_What you will do_:
Reproduce the entries word for word but drop every picture.

_Given data_:
===============
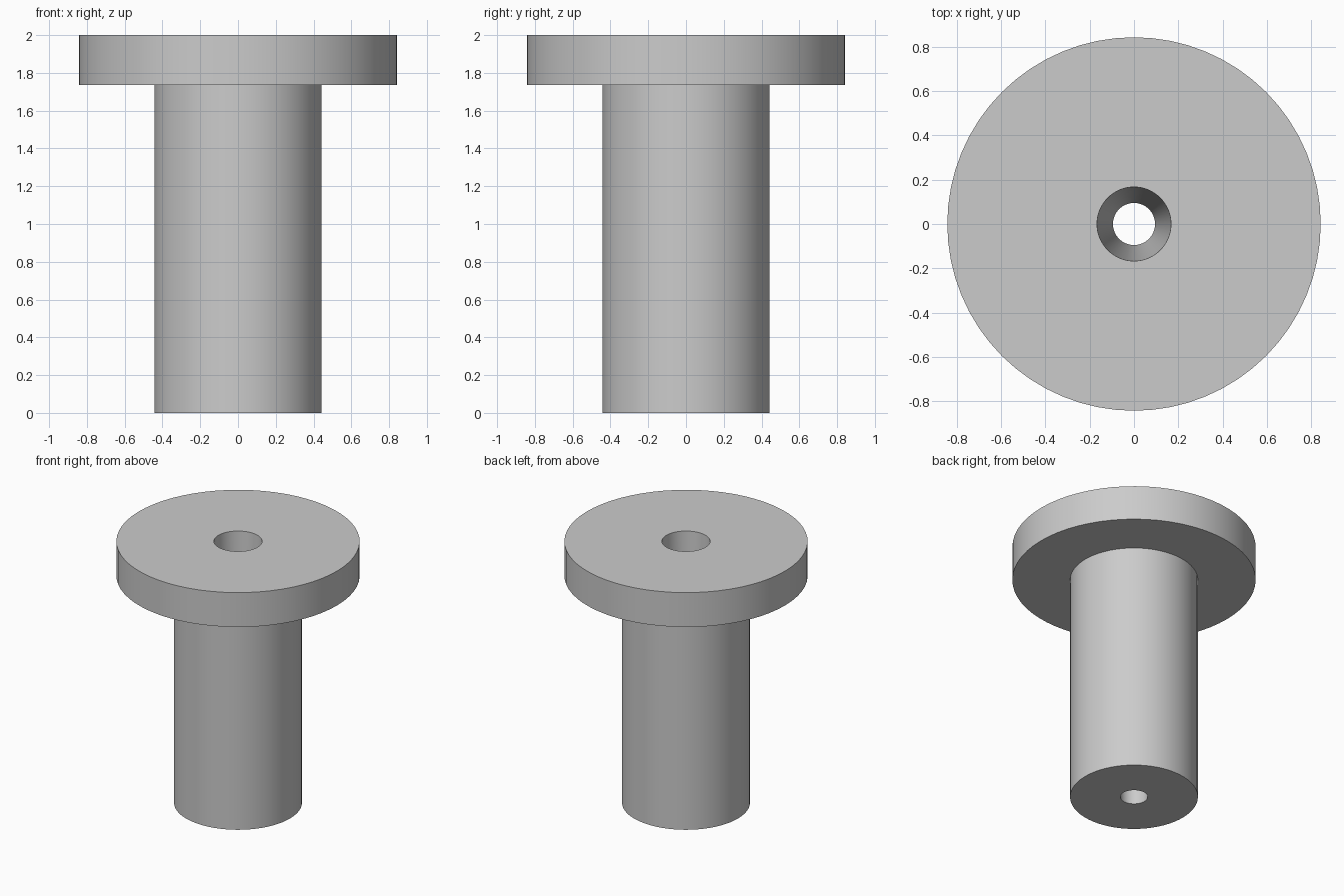
import bpy
import bmesh
import math

cube = bpy.data.objects.get("Cube")
if cube:
    bpy.data.objects.remove(cube, do_unlink=True)

SEGMENTS = 64

grey = bpy.data.materials.new("plain grey")
grey.use_nodes = True
colour = (0.6, 0.6, 0.6, 1)
grey.diffuse_color = colour
grey.node_tree.nodes["Principled BSDF"].inputs["Base Color"].default_value = colour


def lathe(name, profile):
    """Revolve a closed (radius, height) profile around the z axis."""
    bm = bmesh.new()
    rings = []
    for i in range(SEGMENTS):
        a = 2 * math.pi * i / SEGMENTS
        rings.append([bm.verts.new((r * math.cos(a), r * math.sin(a), z))
                      for r, z in profile])
    for i, ring in enumerate(rings):
        after = rings[(i + 1) % SEGMENTS]
        for j in range(len(profile)):
            k = (j + 1) % len(profile)
            bm.faces.new((ring[j], after[j], after[k], ring[k]))
    bmesh.ops.recalc_face_normals(bm, faces=bm.faces)
    mesh = bpy.data.meshes.new(name)
    bm.to_mesh(mesh)
    bm.free()
    mesh.materials.append(grey)
    obj = bpy.data.objects.new(name, mesh)
    bpy.context.collection.objects.link(obj)
    bpy.ops.object.select_all(action="DESELECT")
    obj.select_set(True)
    bpy.context.view_layer.objects.active = obj
    bpy.ops.object.shade_smooth_by_angle(angle=math.radians(30))
    return obj


# Flanged bushing: tapered bore, straight stem, wide flange on top
lathe("flanged_bushing", [
    (0.095, 0), (0.443, 0),             # stem foot
    (0.443, 1.737), (0.843, 1.737),     # flange underside
    (0.843, 2), (0.167, 2),             # flange top to bore mouth
])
===============
_The answer_:
import bpy
import bmesh
import math

cube = bpy.data.objects.get("Cube")
if cube:
    bpy.data.objects.remove(cube, do_unlink=True)

SEGMENTS = 64

grey = bpy.data.materials.new("plain grey")
grey.use_nodes = True
colour = (0.6, 0.6, 0.6, 1)
grey.diffuse_color = colour
grey.node_tree.nodes["Principled BSDF"].inputs["Base Color"].default_value = colour


def lathe(name, profile):
    """Revolve a closed (radius, height) profile around the z axis."""
    bm = bmesh.new()
    rings = []
    for i in range(SEGMENTS):
        a = 2 * math.pi * i / SEGMENTS
        rings.append([bm.verts.new((r * math.cos(a), r * math.sin(a), z))
                      for r, z in profile])
    for i, ring in enumerate(rings):
        after = rings[(i + 1) % SEGMENTS]
        for j in range(len(profile)):
            k = (j + 1) % len(profile)
            bm.faces.new((ring[j], after[j], after[k], ring[k]))
    bmesh.ops.recalc_face_normals(bm, faces=bm.faces)
    mesh = bpy.data.meshes.new(name)
    bm.to_mesh(mesh)
    bm.free()
    mesh.materials.append(grey)
    obj = bpy.data.objects.new(name, mesh)
    bpy.context.collection.objects.link(obj)
    bpy.ops.object.select_all(action="DESELECT")
    obj.select_set(True)
    bpy.context.view_layer.objects.active = obj
    bpy.ops.object.shade_smooth_by_angle(angle=math.radians(30))
    return obj


# Flanged bushing: tapered bore, straight stem, wide flange on top
lathe("flanged_bushing", [
    (0.095, 0), (0.443, 0),             # stem foot
    (0.443, 1.737), (0.843, 1.737),     # flange underside
    (0.843, 2), (0.167, 2),             # flange top to bore mouth
])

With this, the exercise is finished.